▸ To do:
First find the line with "rings.append([bm.verts.new((-0.048 + sx" in the entries below, then set down exactly every line through the line with "LX, CY, TOP = -0.507, 0.05, 1.945", that line included.

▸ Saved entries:
□ □ □ □ □
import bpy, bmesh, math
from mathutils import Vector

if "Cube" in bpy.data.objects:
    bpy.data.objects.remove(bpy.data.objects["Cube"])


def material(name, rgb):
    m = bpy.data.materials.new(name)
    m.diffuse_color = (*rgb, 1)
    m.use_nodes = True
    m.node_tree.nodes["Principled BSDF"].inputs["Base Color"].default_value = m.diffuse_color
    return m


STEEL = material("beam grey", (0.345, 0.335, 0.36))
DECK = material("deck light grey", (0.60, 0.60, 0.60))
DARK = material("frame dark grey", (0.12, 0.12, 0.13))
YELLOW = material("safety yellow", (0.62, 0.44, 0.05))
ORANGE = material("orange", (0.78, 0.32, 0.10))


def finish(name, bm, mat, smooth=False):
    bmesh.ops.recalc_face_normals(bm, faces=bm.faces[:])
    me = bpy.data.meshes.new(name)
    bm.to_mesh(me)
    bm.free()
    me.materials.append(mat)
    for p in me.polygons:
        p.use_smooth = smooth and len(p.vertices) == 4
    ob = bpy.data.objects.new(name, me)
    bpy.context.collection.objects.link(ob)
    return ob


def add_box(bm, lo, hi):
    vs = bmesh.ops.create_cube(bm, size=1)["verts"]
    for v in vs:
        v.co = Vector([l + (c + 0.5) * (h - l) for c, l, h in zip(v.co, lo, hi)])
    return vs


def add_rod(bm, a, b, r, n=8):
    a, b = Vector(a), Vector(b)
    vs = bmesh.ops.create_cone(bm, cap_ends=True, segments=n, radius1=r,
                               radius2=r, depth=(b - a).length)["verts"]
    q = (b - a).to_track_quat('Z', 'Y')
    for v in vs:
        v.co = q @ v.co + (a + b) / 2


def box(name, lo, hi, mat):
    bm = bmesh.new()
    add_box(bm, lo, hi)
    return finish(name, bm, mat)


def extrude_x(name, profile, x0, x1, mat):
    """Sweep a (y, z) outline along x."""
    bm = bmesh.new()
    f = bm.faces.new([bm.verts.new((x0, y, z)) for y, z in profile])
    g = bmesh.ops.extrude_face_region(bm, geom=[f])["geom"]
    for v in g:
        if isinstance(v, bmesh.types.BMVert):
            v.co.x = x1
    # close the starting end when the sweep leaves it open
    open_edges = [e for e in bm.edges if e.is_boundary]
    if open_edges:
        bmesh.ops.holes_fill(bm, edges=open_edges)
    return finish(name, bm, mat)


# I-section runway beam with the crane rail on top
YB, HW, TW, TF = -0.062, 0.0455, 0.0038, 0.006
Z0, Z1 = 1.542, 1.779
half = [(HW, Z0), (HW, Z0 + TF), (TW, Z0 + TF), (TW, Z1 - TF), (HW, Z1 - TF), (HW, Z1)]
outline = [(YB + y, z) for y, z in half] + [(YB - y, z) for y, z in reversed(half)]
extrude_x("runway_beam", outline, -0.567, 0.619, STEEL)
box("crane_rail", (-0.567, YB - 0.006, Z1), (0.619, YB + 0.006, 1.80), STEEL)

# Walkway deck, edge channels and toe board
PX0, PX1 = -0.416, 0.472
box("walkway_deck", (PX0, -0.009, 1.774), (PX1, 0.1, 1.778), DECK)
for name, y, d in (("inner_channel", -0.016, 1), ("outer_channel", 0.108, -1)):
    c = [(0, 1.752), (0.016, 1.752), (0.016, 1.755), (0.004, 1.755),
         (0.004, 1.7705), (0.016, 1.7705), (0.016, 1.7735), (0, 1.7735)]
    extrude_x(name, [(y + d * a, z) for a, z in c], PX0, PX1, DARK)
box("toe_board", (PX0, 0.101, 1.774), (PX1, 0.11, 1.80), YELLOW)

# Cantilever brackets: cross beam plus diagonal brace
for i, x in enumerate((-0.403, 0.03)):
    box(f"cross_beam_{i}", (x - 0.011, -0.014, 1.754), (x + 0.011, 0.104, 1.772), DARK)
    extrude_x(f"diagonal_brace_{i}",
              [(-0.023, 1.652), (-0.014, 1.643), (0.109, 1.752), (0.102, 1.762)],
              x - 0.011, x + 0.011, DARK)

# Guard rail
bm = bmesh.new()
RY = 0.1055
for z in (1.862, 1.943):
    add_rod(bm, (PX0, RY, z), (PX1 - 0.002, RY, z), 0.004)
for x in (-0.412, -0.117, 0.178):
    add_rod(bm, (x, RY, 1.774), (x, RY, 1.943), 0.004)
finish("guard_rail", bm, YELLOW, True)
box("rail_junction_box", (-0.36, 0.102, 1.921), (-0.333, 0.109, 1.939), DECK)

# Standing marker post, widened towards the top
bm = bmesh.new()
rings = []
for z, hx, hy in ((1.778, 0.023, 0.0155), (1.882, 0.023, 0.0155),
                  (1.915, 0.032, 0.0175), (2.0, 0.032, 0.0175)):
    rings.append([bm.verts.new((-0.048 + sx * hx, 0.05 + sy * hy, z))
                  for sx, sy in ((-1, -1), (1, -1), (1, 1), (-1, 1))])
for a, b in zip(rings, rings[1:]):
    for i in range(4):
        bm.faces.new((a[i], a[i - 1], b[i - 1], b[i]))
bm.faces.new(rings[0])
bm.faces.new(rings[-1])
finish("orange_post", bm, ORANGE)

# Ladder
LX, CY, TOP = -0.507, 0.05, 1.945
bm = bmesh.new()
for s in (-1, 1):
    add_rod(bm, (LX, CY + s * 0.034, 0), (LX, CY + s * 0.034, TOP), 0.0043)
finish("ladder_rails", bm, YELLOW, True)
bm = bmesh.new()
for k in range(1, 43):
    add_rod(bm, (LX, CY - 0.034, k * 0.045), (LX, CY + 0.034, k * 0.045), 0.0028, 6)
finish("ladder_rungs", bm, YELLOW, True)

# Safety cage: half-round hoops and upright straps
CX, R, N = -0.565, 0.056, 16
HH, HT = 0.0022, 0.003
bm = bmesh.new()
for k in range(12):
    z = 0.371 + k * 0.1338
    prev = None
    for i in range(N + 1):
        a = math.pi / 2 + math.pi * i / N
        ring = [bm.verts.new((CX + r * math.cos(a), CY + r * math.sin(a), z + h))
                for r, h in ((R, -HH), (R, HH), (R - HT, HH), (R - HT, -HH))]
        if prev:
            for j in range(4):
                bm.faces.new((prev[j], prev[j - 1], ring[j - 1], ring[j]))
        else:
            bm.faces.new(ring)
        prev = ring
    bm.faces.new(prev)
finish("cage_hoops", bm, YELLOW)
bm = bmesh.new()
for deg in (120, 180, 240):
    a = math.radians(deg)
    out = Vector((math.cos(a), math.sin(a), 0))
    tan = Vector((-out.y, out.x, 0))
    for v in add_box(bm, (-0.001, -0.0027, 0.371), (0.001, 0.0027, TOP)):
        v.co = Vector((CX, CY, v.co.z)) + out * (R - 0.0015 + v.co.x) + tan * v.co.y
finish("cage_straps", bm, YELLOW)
□ □ □ □ □
▸ Answer to the exercise:
    rings.append([bm.verts.new((-0.048 + sx * hx, 0.05 + sy * hy, z))
                  for sx, sy in ((-1, -1), (1, -1), (1, 1), (-1, 1))])
for a, b in zip(rings, rings[1:]):
    for i in range(4):
        bm.faces.new((a[i], a[i - 1], b[i - 1], b[i]))
bm.faces.new(rings[0])
bm.faces.new(rings[-1])
finish("orange_post", bm, ORANGE)

# Ladder
LX, CY, TOP = -0.507, 0.05, 1.945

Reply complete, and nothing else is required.